Yang Enhua, et al. Aspect of Chinese Culture. Beijing: Tsinghua University Press, 2006.
Zhang Huijin. “Study on Lifestyle of the Spring Festival in Middle Rural Areas of China in the Period of Transition: An Investigation to B Village of Hubei Province.” MA thesis, Huazhong Agricultural University, 2007.
Zhu Xiaoyan. “The Cultural Heritage and Changes of the Chinese Spring Festival Customs.” The New Generation 2 (2008): 54-55.

Works Cited
Print
Published books:
Cao Rong & Hua Zhiya. Folk Temple Fairs. Beijing: China Social Press, 2006.
Qi Xin. Chinese Festivals. Beijing: Foreign Language Press, 2008.
Xiao Fang. Talking About the Chinese Spring Festival. Shanghai: Shanghai Ancient Books Publishing House, 2008.
Yang Enhua, et al. Aspect of Chinese Culture. Beijing: Tsinghua University Press, 2006.

Journal articles:
Li Songjie. “A Sociological Explanation for the Changes in the Spring Festival Customs: A Case Study of Hei Longjiang Area Since 1930s.” China’s Ethnic Groups 2 (2008): 42-44.
Lu Hui. “Traditional Celebration of the Chinese New Year.” College English 1 (2009): 17-21.
Qin Xiangju. “Changes in the Customs of the Chinese New Year in Cities and Their Cultural Connotations.” Journal of Anhui Agricultural University (social science edition) 17 (2008): 134-137.
Wu Zhaosheng. “Chinese Spring Festival Customs and Culture Development from a Cultural Sociological View.” Journal of Shijiazhuang University of Economics 31 (2008): 105-108.
Zhu Xiaoyan. “The Cultural Heritage and Changes of the Chinese Spring Festival Customs.” The New Generation 2 (2008): 54-55.

Unpublished MA theses:
Li Cuihua. “Study on Spring Festival from Pre-Qin to Song Dynasty.” MA thesis, Zhongshan University, 2010.
Zhang Huijin. “Study on Lifestyle of the Spring Festival in Middle Rural Areas of China in the Period of Transition: An Investigation to B Village of Hubei Province.” MA thesis, Huazhong Agricultural University, 2007.

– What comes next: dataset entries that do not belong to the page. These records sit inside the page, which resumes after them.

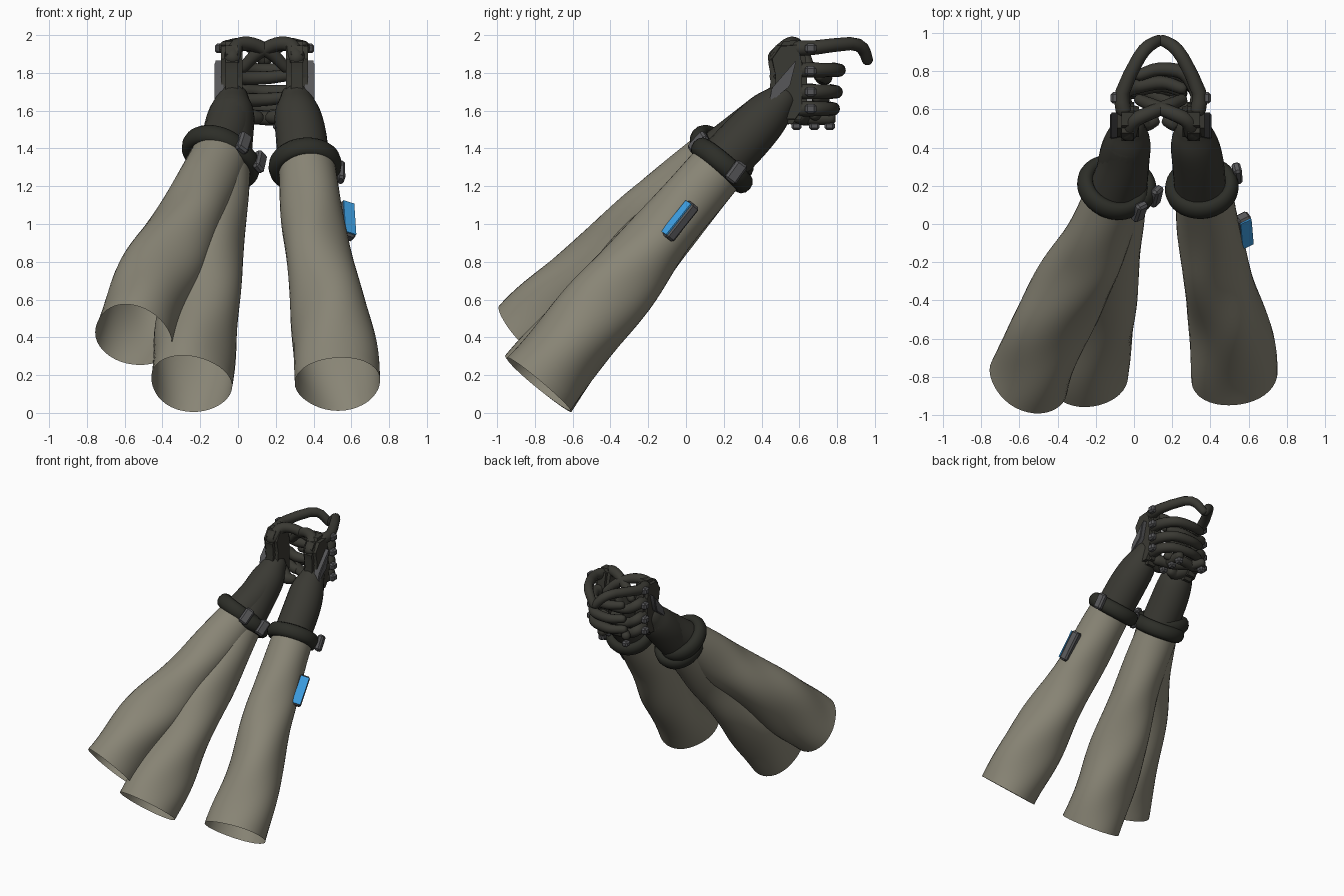
import bpy, bmesh, math
from mathutils import Vector, Matrix

cube = bpy.data.objects.get("Cube")
if cube:
    bpy.data.objects.remove(cube)


def material(name, r, g, b):
    m = bpy.data.materials.new(name)
    m.use_nodes = True
    m.diffuse_color = (r, g, b, 1)
    m.node_tree.nodes["Principled BSDF"].inputs["Base Color"].default_value = (r, g, b, 1)
    return m


CLOTH = material("sleeve_cloth", 0.25, 0.235, 0.18)
GLOVE = material("glove_fabric", 0.042, 0.041, 0.033)
RUBBER = material("cuff_rubber", 0.026, 0.027, 0.021)
METAL = material("grey_metal", 0.095, 0.095, 0.1)
BLUE = material("blue_screen", 0.05, 0.36, 0.8)

MIRROR_SUM = 0.28  # the two hands mirror about half this x


def flip(p):
    return (MIRROR_SUM - p[0],) + tuple(p[1:])


def finish(name, bm, mat, angle=40):
    bmesh.ops.recalc_face_normals(bm, faces=bm.faces)
    me = bpy.data.meshes.new(name)
    bm.to_mesh(me)
    bm.free()
    me.materials.append(mat)
    ob = bpy.data.objects.new(name, me)
    bpy.context.collection.objects.link(ob)
    bpy.ops.object.select_all(action="DESELECT")
    ob.select_set(True)
    bpy.context.view_layer.objects.active = ob
    bpy.ops.object.shade_smooth_by_angle(angle=math.radians(angle))
    return ob


def spline(pts, steps):
    """Catmull-Rom through points that carry a radius as fourth value."""
    v = [Vector(p) for p in pts]
    v = [v[0] * 2 - v[1]] + v + [v[-1] * 2 - v[-2]]
    out = []
    for i in range(1, len(v) - 2):
        a, b, c, d = v[i - 1:i + 3]
        for s in range(steps):
            t = s / steps
            out.append(0.5 * (2 * b + (c - a) * t + (2 * a - 5 * b + 4 * c - d) * t * t
                              + (3 * b - a - 3 * c + d) * t ** 3))
    return out + [v[-2]]


def loft(name, pts, mat, sides=14, steps=4, fold=0.0, phase=0.0, round_ends=True):
    """Tube along a path, with optional diagonal cloth folds."""
    path = spline(pts, steps)
    pos = [p.to_3d() for p in path]
    last = len(pos) - 1
    rows = [(p, q.w, (pos[min(i + 1, last)] - pos[max(i - 1, 0)]).normalized())
            for i, (p, q) in enumerate(zip(pos, path))]
    if round_ends:
        (p0, r0, d0), (p1, r1, d1) = rows[0], rows[-1]
        caps = [(math.sin(a), math.cos(a)) for a in (0.5, 1.05)]
        rows = ([(p0 - d0 * r0 * s, r0 * c, d0) for s, c in reversed(caps)] + rows
                + [(p1 + d1 * r1 * s, r1 * c, d1) for s, c in caps])
    bm = bmesh.new()
    rings = []
    d = rows[0][2]
    u = d.orthogonal() if abs(d.x) > 0.8 else Vector((1, 0, 0))
    for i, (p, r, d) in enumerate(rows):
        u = (u - d * u.dot(d)).normalized()
        w = d.cross(u)
        t = i / (len(rows) - 1)
        ring = []
        for k in range(sides):
            a = math.tau * k / sides
            rr = r * (1 + fold * min(1, 3 * t) * (math.sin(2 * a + 9 * t + phase)
                                                  + 0.7 * math.sin(3 * a - 13 * t + phase)))
            ring.append(bm.verts.new(p + u * rr * math.cos(a) + w * rr * math.sin(a)))
        rings.append(ring)
    for r0, r1 in zip(rings, rings[1:]):
        for k in range(sides):
            j = (k + 1) % sides
            bm.faces.new((r0[k], r0[j], r1[j], r1[k]))
    if round_ends:
        bm.faces.new(rings[0][::-1])
        bm.faces.new(rings[-1])
    return finish(name, bm, mat, 60)


def basis(center, normal, along):
    z = Vector(normal).normalized()
    y = Vector(along)
    y = (y - z * y.dot(z)).normalized()
    m = Matrix((y.cross(z), y, z)).transposed().to_4x4()
    return Matrix.Translation(center) @ m


def block(name, center, size, mat, normal=(0, 0, 1), along=(0, 1, 0), bevel=0.012):
    bm = bmesh.new()
    bmesh.ops.create_cube(bm, size=1)
    bmesh.ops.scale(bm, vec=size, verts=bm.verts)
    if bevel:
        bmesh.ops.bevel(bm, geom=bm.edges[:], offset=bevel, segments=1, affect="EDGES")
    bmesh.ops.transform(bm, matrix=basis(center, normal, along), verts=bm.verts)
    return finish(name, bm, mat, 25)


def slab(name, outline, x0, x1, place, mat, bevel):
    """Side profile in y and z, given thickness between two x values."""
    bm = bmesh.new()
    near, far = ([bm.verts.new(place((x, y, z))) for y, z in outline] for x in (x0, x1))
    bm.faces.new(near)
    bm.faces.new(far[::-1])
    for i in range(len(outline)):
        j = (i + 1) % len(outline)
        bm.faces.new((near[j], near[i], far[i], far[j]))
    bmesh.ops.recalc_face_normals(bm, faces=bm.faces)
    bmesh.ops.bevel(bm, geom=bm.edges[:], offset=bevel, segments=2, affect="EDGES",
                    clamp_overlap=True)
    return finish(name, bm, mat, 45)


def cuff(name, center, axis):
    """Thick rubber ring swept from a rounded section."""
    bm = bmesh.new()
    rows = []
    for i in range(40):
        a = math.tau * i / 40
        row = []
        for k in range(12):
            b = math.tau * k / 12
            r = 0.152 + 0.042 * math.cos(b)
            row.append(bm.verts.new((r * math.cos(a), r * math.sin(a), 0.055 * math.sin(b))))
        rows.append(row)
    for i in range(40):
        r0, r1 = rows[i], rows[(i + 1) % 40]
        for k in range(12):
            j = (k + 1) % 12
            bm.faces.new((r0[k], r1[k], r1[j], r0[j]))
    bmesh.ops.transform(bm, matrix=basis(center, axis, (1, 0, 0)), verts=bm.verts)
    return finish(name, bm, RUBBER, 60)


# Sleeves: open cloth tubes from cuff to hem
sleeve = [(0.365, 0.17, 1.30, 0.15), (0.41, -0.16, 0.91, 0.17),
          (0.485, -0.47, 0.53, 0.205), (0.53, -0.785, 0.155, 0.222)]
outer = [(-0.095, 0.16, 1.36, 0.15), (-0.24, -0.17, 1.05, 0.18),
         (-0.42, -0.50, 0.73, 0.205), (-0.555, -0.83, 0.41, 0.215)]
for name, pts, phase in (("left_sleeve", sleeve, 0.0),
                         ("right_inner_sleeve", [flip(p) for p in sleeve], 1.5),
                         ("right_outer_sleeve", outer, 3.0)):
    loft(name, pts, CLOTH, 40, 10, 0.04, phase, False)

# Cuffs with small buckles
cuff("left_cuff", (0.355, 0.19, 1.31), (-0.08, 0.62, 0.74))
cuff("right_inner_cuff", (-0.075, 0.19, 1.31), (0.08, 0.62, 0.74))
cuff("right_outer_cuff", (-0.11, 0.19, 1.375), (0.3, 0.58, 0.75))
for name, c, nrm in (("left_buckle", (0.54, 0.265, 1.275), (1, 0.2, -0.1)),
                     ("right_inner_buckle", (0.115, 0.145, 1.33), (0.8, -0.5, 0.3)),
                     ("right_outer_buckle", (0.03, 0.065, 1.43), (0.6, -0.65, 0.4))):
    block(name, c, (0.07, 0.12, 0.045), METAL, nrm, (0.25, 0.6, 0.72))

# Wrist device with a blue screen plate
face, arm = Vector((0.5, -0.66, 0.56)).normalized(), (-0.1, 0.68, 0.72)
mid = Vector((0.575, -0.03, 1.015))
block("wrist_device", mid, (0.075, 0.23, 0.06), METAL, face, arm, 0.012)
block("device_screen", mid + face * 0.032, (0.065, 0.21, 0.008), BLUE, face, arm, 0)

# Forearms
forearm = [(0.35, 0.15, 1.28, 0.135), (0.335, 0.32, 1.46, 0.135),
           (0.315, 0.43, 1.58, 0.122), (0.31, 0.50, 1.655, 0.09)]
loft("left_forearm", forearm, GLOVE, 24)
loft("right_inner_forearm", [flip(p) for p in forearm], GLOVE, 24)
loft("right_outer_forearm", [(-0.12, 0.15, 1.35, 0.13), (-0.06, 0.31, 1.48, 0.125),
                             (-0.035, 0.43, 1.58, 0.12)], GLOVE, 24)

# Hands, built for the left and mirrored to the right
palm = [(0.43, 1.60), (0.45, 1.78), (0.43, 1.88), (0.49, 1.965), (0.61, 1.975),
        (0.64, 1.85), (0.64, 1.60), (0.59, 1.53), (0.52, 1.53)]
guard = [(0.44, 1.64), (0.455, 1.72), (0.585, 1.87), (0.55, 1.73)]
for side, place, drop, inset in (("left", lambda p: p, 0.0, 0.0), ("right", flip, 0.04, 0.07)):

    def tube(name, pts, steps=4):
        loft(side + "_" + name, [place(p) for p in pts], GLOVE, 12, steps)

    slab(side + "_palm", palm, 0.255, 0.37, place, GLOVE, 0.025)
    slab(side + "_hand_guard", guard, 0.35, 0.405, place, METAL, 0.006)

    # Thumb crossing inward, and index finger arching forward in straight joints
    tube("thumb", [(0.31, 0.48, 1.88, 0.048), (0.28, 0.54, 1.945, 0.04),
                   (0.20, 0.58, 1.95, 0.037), (0.10, 0.62, 1.90, 0.035),
                   (0.03, 0.65, 1.83, 0.03)])
    tube("index_finger", [(0.335, 0.60, 1.93, 0.042), (0.34, 0.69, 1.935, 0.038),
                          (0.255, 0.87, 1.955, 0.035), (0.20, 0.935, 1.93, 0.034),
                          (0.15, 0.96, 1.87, 0.03)], 2)
    # Curled fingers wrapping across the other hand
    for i, z in enumerate((1.815, 1.70, 1.61)):
        zz, y = z - drop, 0.81 - inset - 0.015 * i
        tube(f"curled_finger_{i + 1}", [
            (0.33, 0.61, z, 0.042), (0.33, 0.69, z, 0.039), (0.26, y - 0.02, zz, 0.037),
            (0.13, y, zz, 0.035), (0.03, y - 0.03, zz + 0.01, 0.031)])
    # Heel of the thumb, resting between the palms
    tube("thumb_heel", [(0.28, 0.56, 1.60, 0.05), (0.22, 0.53, 1.57, 0.045),
                        (0.18, 0.54, 1.565, 0.036)])
    # Knuckle studs
    for i, z in enumerate((1.93, 1.81, 1.70, 1.61)):
        block(f"{side}_knuckle_{i + 1}", place((0.38, 0.66, z)), (0.045, 0.06, 0.052), METAL)

# Lower fingers linking both hands, with studs beneath
loft("lower_finger", [(0.28, 0.60, 1.57, 0.04), (0.17, 0.64, 1.56, 0.04),
                      (0.05, 0.70, 1.57, 0.036), (0.00, 0.76, 1.58, 0.033)], GLOVE, 12)
loft("lower_grip", [(0.21, 0.57, 1.56, 0.036), (0.21, 0.76, 1.56, 0.036)], GLOVE, 12)
for i, (x, y) in enumerate(((0.21, 0.585), (0.21, 0.68), (0.21, 0.76), (0.0, 0.76))):
    block(f"lower_stud_{i + 1}", (x, y, 1.52), (0.05, 0.055, 0.045), METAL)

Non-print
Internet:
“An Introduction to the Traditional Customs, History, and Greetings of Chinese Spring Festival”

“CCTV New Year's Gala”

“The Origin of Chinese Lunar New Year”

“Temple Fair”